▶ [Problem]
Produce a copy of every line in the records that holds the string "return".

[Collected data entries]
━━━━━━━━━━
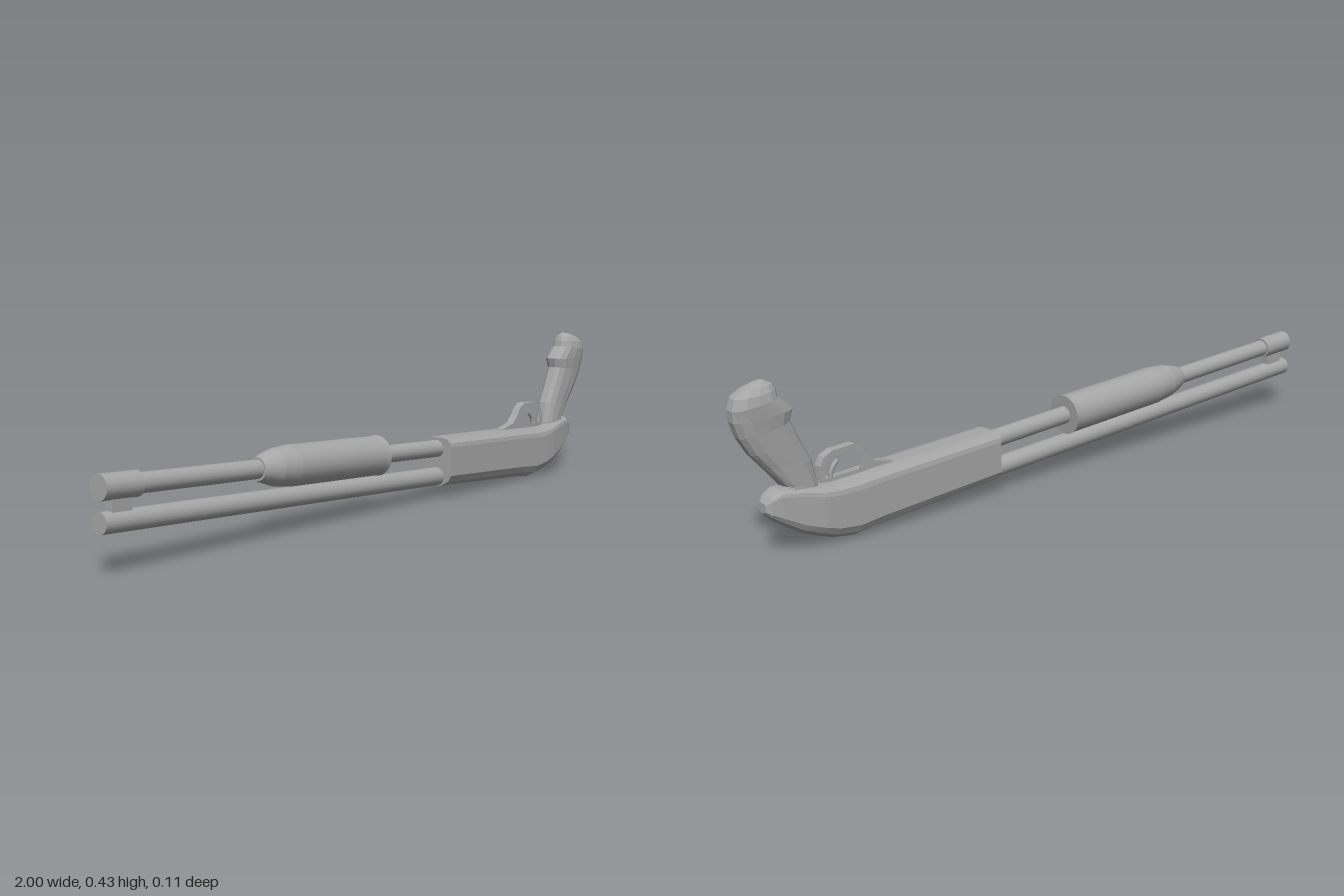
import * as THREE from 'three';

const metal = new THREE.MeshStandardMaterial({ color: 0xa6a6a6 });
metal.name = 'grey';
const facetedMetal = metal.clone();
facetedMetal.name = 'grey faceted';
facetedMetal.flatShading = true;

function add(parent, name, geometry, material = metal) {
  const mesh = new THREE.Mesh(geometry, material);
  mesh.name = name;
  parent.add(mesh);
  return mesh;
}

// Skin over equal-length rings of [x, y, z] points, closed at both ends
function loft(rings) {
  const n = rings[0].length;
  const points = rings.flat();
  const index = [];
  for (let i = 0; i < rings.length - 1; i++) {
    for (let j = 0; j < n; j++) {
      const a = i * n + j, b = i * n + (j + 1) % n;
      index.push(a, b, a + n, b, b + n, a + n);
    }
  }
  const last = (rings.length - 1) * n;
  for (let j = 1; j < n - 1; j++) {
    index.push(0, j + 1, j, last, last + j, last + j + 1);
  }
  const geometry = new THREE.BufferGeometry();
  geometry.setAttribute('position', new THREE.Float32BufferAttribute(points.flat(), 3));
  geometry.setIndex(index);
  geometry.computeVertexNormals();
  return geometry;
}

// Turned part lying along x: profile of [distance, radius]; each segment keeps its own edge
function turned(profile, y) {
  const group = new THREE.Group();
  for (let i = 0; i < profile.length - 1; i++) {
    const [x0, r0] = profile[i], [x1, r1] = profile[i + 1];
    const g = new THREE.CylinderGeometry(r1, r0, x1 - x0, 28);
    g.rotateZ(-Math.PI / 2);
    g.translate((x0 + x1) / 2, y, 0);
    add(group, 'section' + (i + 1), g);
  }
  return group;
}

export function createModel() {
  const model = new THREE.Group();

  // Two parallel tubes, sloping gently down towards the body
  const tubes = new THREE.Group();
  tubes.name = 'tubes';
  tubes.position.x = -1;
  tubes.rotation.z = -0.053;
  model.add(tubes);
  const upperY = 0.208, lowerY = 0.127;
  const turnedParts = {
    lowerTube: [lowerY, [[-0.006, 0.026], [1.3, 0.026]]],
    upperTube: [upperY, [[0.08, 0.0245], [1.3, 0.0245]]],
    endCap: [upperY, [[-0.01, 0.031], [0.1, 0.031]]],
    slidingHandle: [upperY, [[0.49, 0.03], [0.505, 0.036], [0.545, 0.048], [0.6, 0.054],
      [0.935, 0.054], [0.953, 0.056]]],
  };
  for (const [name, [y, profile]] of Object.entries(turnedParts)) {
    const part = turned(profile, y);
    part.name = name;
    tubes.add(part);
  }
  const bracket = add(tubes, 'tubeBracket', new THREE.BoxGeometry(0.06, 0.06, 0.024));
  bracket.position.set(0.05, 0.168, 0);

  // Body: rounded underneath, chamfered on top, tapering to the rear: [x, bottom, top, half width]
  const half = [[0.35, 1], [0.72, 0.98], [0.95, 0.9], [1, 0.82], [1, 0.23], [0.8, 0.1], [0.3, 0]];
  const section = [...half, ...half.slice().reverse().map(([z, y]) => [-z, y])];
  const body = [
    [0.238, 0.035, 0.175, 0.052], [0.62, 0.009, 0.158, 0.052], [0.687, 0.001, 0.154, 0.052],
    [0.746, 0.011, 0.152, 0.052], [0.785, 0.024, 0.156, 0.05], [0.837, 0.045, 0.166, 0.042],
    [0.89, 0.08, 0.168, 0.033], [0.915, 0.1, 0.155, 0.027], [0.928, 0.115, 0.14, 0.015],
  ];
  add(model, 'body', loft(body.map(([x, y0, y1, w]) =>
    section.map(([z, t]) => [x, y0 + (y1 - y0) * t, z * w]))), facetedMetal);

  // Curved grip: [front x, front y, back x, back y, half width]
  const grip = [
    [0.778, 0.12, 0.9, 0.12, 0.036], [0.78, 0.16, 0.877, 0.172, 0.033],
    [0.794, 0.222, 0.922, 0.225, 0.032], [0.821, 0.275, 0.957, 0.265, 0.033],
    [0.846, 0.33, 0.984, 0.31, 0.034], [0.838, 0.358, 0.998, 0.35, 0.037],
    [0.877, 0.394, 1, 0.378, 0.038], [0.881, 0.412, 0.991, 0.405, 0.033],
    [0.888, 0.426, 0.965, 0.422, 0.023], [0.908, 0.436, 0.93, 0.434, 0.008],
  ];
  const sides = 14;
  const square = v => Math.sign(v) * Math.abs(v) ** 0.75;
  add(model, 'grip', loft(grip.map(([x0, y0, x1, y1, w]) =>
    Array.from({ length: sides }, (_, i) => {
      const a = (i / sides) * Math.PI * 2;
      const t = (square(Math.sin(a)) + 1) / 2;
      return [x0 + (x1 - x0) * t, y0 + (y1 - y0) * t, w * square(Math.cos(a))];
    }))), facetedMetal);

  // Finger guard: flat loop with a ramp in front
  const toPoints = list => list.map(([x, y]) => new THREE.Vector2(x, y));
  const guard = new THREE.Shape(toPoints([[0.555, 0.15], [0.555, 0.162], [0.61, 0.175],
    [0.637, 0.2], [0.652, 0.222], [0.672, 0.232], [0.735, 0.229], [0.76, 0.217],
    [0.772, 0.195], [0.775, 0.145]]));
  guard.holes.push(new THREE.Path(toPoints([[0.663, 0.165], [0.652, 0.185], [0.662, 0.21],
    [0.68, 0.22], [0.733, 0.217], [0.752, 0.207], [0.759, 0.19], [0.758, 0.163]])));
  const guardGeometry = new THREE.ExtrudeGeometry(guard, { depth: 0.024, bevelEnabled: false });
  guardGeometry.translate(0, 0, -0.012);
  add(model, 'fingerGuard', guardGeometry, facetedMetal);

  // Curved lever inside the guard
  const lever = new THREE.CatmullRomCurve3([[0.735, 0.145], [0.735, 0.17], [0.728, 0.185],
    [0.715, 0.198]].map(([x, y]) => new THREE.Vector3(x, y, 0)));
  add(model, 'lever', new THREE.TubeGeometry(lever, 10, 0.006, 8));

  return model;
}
━━━━━━━━━━
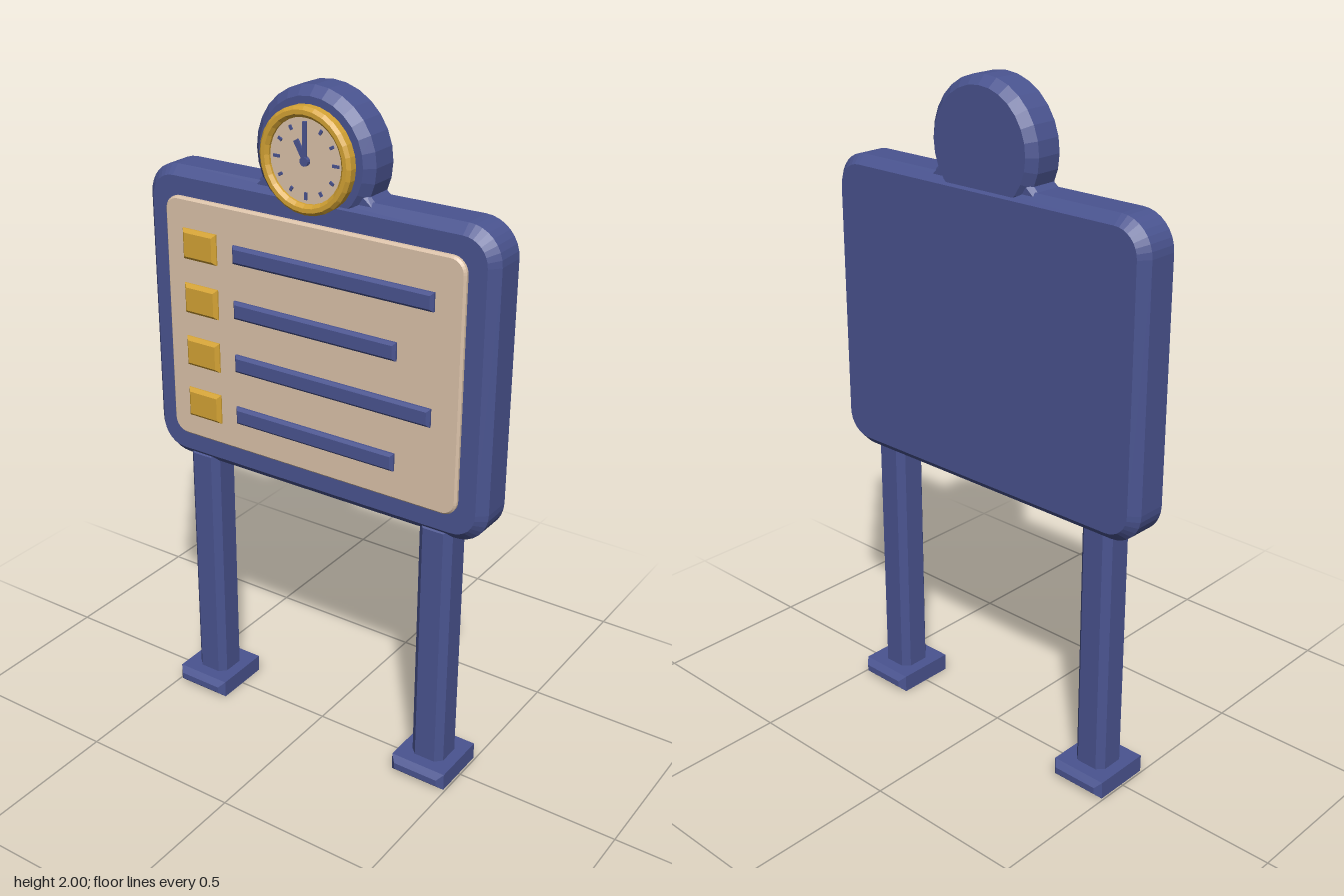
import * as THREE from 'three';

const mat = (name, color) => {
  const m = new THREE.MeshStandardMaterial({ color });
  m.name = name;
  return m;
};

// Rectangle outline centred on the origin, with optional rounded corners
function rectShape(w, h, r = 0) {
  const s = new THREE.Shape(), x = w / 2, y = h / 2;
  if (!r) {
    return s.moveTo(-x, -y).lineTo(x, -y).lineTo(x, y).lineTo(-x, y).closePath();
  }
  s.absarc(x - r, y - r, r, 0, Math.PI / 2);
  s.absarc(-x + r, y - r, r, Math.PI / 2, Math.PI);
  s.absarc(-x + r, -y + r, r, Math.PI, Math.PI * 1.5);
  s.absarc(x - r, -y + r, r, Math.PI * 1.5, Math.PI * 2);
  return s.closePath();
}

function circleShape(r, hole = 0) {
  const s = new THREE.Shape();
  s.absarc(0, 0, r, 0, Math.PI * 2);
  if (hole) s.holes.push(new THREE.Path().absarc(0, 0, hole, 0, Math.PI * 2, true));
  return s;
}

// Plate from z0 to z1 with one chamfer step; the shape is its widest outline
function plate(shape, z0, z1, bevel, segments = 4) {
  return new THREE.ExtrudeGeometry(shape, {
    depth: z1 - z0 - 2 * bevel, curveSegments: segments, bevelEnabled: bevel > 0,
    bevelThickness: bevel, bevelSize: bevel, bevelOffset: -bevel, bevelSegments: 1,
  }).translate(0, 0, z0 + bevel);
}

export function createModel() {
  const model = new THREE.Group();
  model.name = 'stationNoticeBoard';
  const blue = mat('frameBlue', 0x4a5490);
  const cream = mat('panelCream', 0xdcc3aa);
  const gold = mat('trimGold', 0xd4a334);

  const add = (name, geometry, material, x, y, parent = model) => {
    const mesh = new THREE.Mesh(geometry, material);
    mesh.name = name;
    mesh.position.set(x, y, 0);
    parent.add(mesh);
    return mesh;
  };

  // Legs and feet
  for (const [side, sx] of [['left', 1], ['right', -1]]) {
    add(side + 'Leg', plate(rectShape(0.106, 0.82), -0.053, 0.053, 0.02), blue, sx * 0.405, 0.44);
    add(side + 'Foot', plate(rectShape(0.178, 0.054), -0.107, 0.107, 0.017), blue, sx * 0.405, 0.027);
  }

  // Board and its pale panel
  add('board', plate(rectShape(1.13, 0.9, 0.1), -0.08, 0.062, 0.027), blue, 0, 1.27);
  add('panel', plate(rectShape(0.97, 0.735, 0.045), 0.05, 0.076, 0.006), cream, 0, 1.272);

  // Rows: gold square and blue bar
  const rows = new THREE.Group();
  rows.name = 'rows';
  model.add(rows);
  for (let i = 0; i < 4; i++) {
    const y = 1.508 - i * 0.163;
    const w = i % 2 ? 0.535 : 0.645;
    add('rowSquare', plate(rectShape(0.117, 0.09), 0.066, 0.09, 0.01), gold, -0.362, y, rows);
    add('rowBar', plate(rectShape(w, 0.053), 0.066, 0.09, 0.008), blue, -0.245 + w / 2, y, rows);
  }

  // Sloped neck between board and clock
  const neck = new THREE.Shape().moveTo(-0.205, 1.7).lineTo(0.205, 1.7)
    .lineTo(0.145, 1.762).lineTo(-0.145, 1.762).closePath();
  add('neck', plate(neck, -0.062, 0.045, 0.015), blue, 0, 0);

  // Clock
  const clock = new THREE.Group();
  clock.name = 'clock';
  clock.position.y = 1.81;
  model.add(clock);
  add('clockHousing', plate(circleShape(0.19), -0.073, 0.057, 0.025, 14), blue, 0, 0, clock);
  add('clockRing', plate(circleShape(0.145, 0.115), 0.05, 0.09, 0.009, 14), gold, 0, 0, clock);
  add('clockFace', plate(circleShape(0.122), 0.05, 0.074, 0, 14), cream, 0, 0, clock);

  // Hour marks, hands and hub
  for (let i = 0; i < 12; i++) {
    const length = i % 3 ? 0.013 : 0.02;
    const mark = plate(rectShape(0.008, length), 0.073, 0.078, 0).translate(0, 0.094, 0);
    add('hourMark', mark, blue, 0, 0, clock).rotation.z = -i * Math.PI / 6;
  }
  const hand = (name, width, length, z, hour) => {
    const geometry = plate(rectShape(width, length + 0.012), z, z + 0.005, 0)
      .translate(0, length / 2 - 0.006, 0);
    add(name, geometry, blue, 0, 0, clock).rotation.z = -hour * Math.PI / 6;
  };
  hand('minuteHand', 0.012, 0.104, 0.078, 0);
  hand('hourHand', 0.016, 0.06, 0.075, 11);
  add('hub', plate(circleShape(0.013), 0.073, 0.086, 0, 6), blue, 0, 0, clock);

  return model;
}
━━━━━━━━━━
▶ [Completed task]
  return mesh;
  return geometry;
  return group;
      return [x0 + (x1 - x0) * t, y0 + (y1 - y0) * t, w * square(Math.cos(a))];
  return model;
  return m;
    return s.moveTo(-x, -y).lineTo(x, -y).lineTo(x, y).lineTo(-x, y).closePath();
  return s.closePath();
  return s;
  return new THREE.ExtrudeGeometry(shape, {
    return mesh;
  return model;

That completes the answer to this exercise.